It’s entirely possible the present Labour leadership took that position simply to distance itself from Corbyn and the perceived stigma. But Starmer and co also appear to be ignoring Gordon Brown too (a man who knows a thing or two about economics).
So both the government and the main opposition appear to be more interested in playing politics with this crisis rather than actively looking to solve it.
While all of this cost-of-living crisis is dominating headlines, Boris – still technically the Prime Minister – has been on two different vacations in a fortnight and appears to consider the whole thing someone else’s problem now that he has nothing to gain from caring anymore.
Don’t count on Liz Truss saving the day either.
Still, these are the people the British public have chosen to vote into power over and over again. And I wouldn’t be particularly shocked if the Conservatives still manage to win the next election too.
Meanwhile, things could potentially get a lot worse yet.

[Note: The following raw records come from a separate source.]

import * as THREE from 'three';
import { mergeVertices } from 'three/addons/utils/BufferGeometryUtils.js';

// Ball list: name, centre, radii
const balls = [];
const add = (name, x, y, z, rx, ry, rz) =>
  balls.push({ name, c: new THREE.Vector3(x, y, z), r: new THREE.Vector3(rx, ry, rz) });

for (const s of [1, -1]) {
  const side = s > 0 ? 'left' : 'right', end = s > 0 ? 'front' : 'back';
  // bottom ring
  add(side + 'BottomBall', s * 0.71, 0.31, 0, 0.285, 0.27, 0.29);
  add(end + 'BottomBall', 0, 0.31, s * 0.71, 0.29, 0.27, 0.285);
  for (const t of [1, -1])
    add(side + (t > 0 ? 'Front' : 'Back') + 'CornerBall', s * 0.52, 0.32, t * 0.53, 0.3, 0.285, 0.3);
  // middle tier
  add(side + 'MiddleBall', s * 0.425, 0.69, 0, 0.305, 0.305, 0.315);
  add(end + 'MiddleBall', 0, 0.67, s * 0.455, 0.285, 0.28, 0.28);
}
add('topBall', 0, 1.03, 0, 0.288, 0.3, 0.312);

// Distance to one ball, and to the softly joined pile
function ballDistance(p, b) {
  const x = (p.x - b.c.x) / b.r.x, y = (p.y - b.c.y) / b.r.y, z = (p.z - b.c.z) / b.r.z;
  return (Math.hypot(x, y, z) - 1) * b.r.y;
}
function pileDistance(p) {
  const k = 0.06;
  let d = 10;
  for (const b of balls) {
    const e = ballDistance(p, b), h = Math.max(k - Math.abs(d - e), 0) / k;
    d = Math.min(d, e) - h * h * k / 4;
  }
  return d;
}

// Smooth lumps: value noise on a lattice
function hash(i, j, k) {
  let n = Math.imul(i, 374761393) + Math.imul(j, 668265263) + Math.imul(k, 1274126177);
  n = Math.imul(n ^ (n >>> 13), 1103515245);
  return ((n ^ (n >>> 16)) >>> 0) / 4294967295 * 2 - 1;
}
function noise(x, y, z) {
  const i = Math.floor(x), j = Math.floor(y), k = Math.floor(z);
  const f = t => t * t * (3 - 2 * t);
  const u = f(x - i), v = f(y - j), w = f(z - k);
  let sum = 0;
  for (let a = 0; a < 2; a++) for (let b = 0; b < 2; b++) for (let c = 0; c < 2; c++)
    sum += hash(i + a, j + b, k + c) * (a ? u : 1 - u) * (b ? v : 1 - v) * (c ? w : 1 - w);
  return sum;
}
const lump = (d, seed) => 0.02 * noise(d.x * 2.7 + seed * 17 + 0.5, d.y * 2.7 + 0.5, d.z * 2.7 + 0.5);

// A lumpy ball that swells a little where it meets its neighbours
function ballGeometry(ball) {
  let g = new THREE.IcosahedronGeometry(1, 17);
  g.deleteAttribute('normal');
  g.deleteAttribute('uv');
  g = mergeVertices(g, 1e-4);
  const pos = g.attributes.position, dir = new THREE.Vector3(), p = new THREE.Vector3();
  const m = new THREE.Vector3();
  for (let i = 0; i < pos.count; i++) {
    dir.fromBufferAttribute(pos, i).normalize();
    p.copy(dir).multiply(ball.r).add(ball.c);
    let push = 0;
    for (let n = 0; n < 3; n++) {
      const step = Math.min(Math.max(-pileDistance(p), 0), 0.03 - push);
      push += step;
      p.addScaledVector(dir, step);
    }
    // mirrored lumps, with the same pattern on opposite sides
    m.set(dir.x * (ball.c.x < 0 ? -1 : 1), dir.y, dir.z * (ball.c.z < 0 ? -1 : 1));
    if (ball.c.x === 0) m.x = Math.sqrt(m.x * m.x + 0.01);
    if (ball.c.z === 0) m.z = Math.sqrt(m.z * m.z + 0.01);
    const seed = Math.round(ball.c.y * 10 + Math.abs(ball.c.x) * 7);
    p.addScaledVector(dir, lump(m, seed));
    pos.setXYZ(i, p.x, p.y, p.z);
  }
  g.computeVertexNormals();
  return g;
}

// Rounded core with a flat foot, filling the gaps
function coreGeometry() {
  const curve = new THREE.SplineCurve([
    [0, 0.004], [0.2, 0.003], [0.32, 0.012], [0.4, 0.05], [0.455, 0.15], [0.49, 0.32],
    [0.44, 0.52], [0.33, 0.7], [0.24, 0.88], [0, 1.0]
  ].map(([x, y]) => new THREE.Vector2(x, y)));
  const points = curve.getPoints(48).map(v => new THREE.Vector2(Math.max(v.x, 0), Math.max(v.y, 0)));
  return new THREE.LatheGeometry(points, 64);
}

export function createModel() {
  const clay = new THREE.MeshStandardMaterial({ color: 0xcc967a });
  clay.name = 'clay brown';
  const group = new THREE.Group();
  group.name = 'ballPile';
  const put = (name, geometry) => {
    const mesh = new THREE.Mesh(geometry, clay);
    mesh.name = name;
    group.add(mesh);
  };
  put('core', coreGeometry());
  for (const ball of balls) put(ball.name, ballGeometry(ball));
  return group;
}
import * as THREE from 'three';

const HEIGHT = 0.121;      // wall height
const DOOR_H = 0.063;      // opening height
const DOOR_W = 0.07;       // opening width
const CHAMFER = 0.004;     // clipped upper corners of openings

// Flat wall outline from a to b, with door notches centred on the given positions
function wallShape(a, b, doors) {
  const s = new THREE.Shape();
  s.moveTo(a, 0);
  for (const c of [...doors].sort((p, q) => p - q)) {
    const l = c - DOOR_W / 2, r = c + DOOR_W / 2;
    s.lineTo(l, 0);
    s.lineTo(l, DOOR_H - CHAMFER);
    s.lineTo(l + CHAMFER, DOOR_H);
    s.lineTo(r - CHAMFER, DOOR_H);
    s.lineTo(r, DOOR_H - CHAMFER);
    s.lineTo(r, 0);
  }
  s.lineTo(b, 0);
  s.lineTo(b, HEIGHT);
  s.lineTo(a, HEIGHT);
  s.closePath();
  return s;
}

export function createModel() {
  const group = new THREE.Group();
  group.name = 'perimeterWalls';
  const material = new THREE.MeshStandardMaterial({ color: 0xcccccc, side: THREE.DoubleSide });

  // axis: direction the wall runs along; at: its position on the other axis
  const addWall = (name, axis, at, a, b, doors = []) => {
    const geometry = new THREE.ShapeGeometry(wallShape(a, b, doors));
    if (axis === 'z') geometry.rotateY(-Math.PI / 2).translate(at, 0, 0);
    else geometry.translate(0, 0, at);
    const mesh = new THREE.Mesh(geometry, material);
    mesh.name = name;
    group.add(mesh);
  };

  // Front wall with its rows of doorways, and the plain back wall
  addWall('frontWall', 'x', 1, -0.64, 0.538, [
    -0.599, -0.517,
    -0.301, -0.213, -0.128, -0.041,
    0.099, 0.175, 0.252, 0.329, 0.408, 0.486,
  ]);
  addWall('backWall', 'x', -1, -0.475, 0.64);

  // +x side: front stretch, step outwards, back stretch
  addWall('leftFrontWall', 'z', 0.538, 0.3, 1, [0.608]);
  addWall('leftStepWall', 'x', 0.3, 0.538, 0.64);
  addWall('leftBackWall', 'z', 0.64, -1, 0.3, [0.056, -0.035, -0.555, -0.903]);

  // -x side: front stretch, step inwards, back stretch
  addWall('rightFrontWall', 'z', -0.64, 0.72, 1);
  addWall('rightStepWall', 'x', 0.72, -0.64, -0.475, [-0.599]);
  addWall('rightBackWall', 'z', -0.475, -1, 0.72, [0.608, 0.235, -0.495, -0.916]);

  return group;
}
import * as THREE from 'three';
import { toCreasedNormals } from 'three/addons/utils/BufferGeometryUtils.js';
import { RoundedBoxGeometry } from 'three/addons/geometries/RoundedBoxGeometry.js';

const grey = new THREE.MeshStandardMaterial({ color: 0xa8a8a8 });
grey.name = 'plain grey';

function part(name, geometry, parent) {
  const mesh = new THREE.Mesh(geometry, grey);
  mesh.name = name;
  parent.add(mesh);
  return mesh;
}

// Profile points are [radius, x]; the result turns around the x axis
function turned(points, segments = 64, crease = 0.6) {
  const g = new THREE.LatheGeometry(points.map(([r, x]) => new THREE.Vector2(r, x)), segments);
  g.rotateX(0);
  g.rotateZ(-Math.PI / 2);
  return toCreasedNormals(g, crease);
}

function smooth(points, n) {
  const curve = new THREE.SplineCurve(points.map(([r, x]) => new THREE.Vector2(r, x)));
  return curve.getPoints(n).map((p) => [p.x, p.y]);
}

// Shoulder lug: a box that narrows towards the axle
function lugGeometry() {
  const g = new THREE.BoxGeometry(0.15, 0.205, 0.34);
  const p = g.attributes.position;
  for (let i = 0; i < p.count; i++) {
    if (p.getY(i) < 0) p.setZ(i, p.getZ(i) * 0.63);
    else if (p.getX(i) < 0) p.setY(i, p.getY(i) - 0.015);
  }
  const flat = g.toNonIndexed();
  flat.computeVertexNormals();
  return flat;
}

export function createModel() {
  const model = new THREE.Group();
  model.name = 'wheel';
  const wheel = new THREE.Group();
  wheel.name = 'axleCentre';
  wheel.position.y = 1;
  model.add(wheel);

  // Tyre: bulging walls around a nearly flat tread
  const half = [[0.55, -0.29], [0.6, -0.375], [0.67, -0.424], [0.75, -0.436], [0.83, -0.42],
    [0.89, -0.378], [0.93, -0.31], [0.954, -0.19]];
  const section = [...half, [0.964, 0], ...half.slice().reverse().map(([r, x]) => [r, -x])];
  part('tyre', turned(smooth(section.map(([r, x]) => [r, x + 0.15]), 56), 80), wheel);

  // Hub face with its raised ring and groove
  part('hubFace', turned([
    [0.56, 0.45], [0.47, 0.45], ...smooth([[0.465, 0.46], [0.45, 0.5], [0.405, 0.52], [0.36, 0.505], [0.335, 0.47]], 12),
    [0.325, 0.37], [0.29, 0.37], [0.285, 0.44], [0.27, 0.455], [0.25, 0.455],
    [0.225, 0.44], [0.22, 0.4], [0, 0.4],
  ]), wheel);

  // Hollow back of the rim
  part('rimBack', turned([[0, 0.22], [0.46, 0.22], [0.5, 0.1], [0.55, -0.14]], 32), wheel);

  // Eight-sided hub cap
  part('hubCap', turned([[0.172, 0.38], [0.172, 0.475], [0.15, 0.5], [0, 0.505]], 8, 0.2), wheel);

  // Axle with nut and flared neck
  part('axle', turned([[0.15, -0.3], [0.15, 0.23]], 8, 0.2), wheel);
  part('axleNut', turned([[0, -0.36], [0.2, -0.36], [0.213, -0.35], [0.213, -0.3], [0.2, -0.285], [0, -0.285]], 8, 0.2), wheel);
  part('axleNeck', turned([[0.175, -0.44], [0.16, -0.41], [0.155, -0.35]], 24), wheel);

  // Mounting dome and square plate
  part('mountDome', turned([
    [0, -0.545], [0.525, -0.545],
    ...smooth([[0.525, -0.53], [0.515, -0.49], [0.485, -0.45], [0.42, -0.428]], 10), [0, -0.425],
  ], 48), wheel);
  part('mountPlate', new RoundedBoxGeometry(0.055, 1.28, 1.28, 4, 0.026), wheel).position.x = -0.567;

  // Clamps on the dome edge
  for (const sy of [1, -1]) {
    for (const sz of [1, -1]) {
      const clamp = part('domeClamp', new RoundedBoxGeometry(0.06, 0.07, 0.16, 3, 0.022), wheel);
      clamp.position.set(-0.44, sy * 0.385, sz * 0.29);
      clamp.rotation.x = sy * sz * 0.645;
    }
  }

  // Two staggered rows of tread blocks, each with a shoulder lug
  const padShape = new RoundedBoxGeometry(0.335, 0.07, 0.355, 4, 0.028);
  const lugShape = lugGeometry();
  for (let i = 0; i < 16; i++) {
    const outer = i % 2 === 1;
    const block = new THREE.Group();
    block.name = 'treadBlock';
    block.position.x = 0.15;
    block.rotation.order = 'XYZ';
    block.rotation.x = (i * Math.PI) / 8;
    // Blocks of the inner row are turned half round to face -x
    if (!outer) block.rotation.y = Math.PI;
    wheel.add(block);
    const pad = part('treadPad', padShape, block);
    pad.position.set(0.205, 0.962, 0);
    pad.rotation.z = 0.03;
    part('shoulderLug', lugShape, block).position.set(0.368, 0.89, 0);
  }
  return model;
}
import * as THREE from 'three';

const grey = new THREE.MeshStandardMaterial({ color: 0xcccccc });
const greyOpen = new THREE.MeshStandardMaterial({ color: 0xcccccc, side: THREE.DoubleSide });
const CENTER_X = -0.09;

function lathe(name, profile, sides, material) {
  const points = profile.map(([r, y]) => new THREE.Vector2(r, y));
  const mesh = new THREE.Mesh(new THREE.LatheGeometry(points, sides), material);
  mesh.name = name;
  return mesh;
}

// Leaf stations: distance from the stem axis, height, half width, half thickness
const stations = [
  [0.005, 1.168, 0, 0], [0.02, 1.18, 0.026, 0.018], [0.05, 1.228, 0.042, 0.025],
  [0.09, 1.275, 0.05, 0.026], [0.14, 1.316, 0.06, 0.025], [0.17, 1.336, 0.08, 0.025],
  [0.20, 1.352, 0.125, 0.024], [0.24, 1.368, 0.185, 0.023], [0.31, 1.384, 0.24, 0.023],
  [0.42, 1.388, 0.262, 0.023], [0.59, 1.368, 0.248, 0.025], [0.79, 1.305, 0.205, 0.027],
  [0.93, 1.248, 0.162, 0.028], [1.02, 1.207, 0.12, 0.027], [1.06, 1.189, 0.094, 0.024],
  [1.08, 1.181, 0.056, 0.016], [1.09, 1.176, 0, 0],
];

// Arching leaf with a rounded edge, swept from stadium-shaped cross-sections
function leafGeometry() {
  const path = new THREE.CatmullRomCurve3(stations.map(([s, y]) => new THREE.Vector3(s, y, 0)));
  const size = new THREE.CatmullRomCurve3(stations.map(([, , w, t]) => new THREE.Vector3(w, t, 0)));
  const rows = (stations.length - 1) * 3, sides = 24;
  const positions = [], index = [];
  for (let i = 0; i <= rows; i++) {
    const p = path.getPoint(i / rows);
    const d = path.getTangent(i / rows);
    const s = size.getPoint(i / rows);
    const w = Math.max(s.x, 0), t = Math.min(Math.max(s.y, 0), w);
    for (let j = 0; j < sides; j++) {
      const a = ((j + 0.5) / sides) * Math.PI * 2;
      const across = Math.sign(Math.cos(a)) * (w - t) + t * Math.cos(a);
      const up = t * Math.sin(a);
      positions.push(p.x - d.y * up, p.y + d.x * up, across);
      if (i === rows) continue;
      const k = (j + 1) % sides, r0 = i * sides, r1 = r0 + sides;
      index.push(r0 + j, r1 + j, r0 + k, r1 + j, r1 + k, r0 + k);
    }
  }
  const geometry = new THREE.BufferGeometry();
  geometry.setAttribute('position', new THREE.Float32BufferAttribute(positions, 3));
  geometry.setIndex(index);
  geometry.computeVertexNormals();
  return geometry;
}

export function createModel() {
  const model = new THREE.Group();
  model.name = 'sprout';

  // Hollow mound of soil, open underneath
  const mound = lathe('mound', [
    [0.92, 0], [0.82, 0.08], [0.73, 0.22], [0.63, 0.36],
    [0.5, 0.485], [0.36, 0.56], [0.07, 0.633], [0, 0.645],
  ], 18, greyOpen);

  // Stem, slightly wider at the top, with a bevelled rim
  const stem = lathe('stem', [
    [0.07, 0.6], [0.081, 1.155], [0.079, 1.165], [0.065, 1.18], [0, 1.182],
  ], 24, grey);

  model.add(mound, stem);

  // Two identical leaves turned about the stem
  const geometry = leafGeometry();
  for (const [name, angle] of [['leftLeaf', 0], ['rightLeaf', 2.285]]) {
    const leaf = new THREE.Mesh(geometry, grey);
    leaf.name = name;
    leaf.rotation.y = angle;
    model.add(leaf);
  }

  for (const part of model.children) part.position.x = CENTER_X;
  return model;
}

Bloomberg meanwhile suggests ‘The UK is facing a perfect storm of cold weather and gas shortages that could mean organised blackouts in January… Homes and businesses being asked by the government to curb their energy use is the latest sign the UK is being dragged into a 1970s-style malaise, alongside soaring inflation, political turmoil, economic uncertainty and industrial unrest…’
I mean, it’s possible that’s an overly grim forecast. But the way things appear to be going in this country the last few years, it isn’t excessive to suggest that people brace themselves for worst case scenarios.
What a goddamn minute. Since when were you watching GoT, from the beginning? Shame how that show fell off. I’m not inspired for this new reboot House of Dragons or whatever they’re selling.
Would there be? Didn’t they almost vote in that far right politician lady? Isn’t that an example of France with their own chickens voting for the axe?
And that’s just BP as one sole example, too.
I presume you know about Mick Lynch. What did you make of his claims regarding re-nationalisation not being possible had the UK remain within the EU? https://youtu.be/85cb4gKPpDs?t=103
What are your thoughts on, warm-banks?
Thanks for commenting. On the subject of France, yeah I think they’d absolutely be on the streets. Culturally, they seem to not accept or tolerate bad government or unfair hardships the same way we do in the UK. Do you remember the Yellow Vests protests in France – and how widespread they were and how long they went on for?
The thing about nationalisation and whether the EU would allow it is something I’ve seen raised – even by Corbyn I think. I don’t know. From what I understand, France has recently nationalised or partially nationalised some energy companies and the EU, I assume, wasn’t an impediment to that.
‘Warm Banks – I can guess what that means. And it wouldn’t surprise me one bit.
FYI, I still haven’t watched even a single episode of Games of Thrones yet. I’m beginning to doubt I’ll ever get started.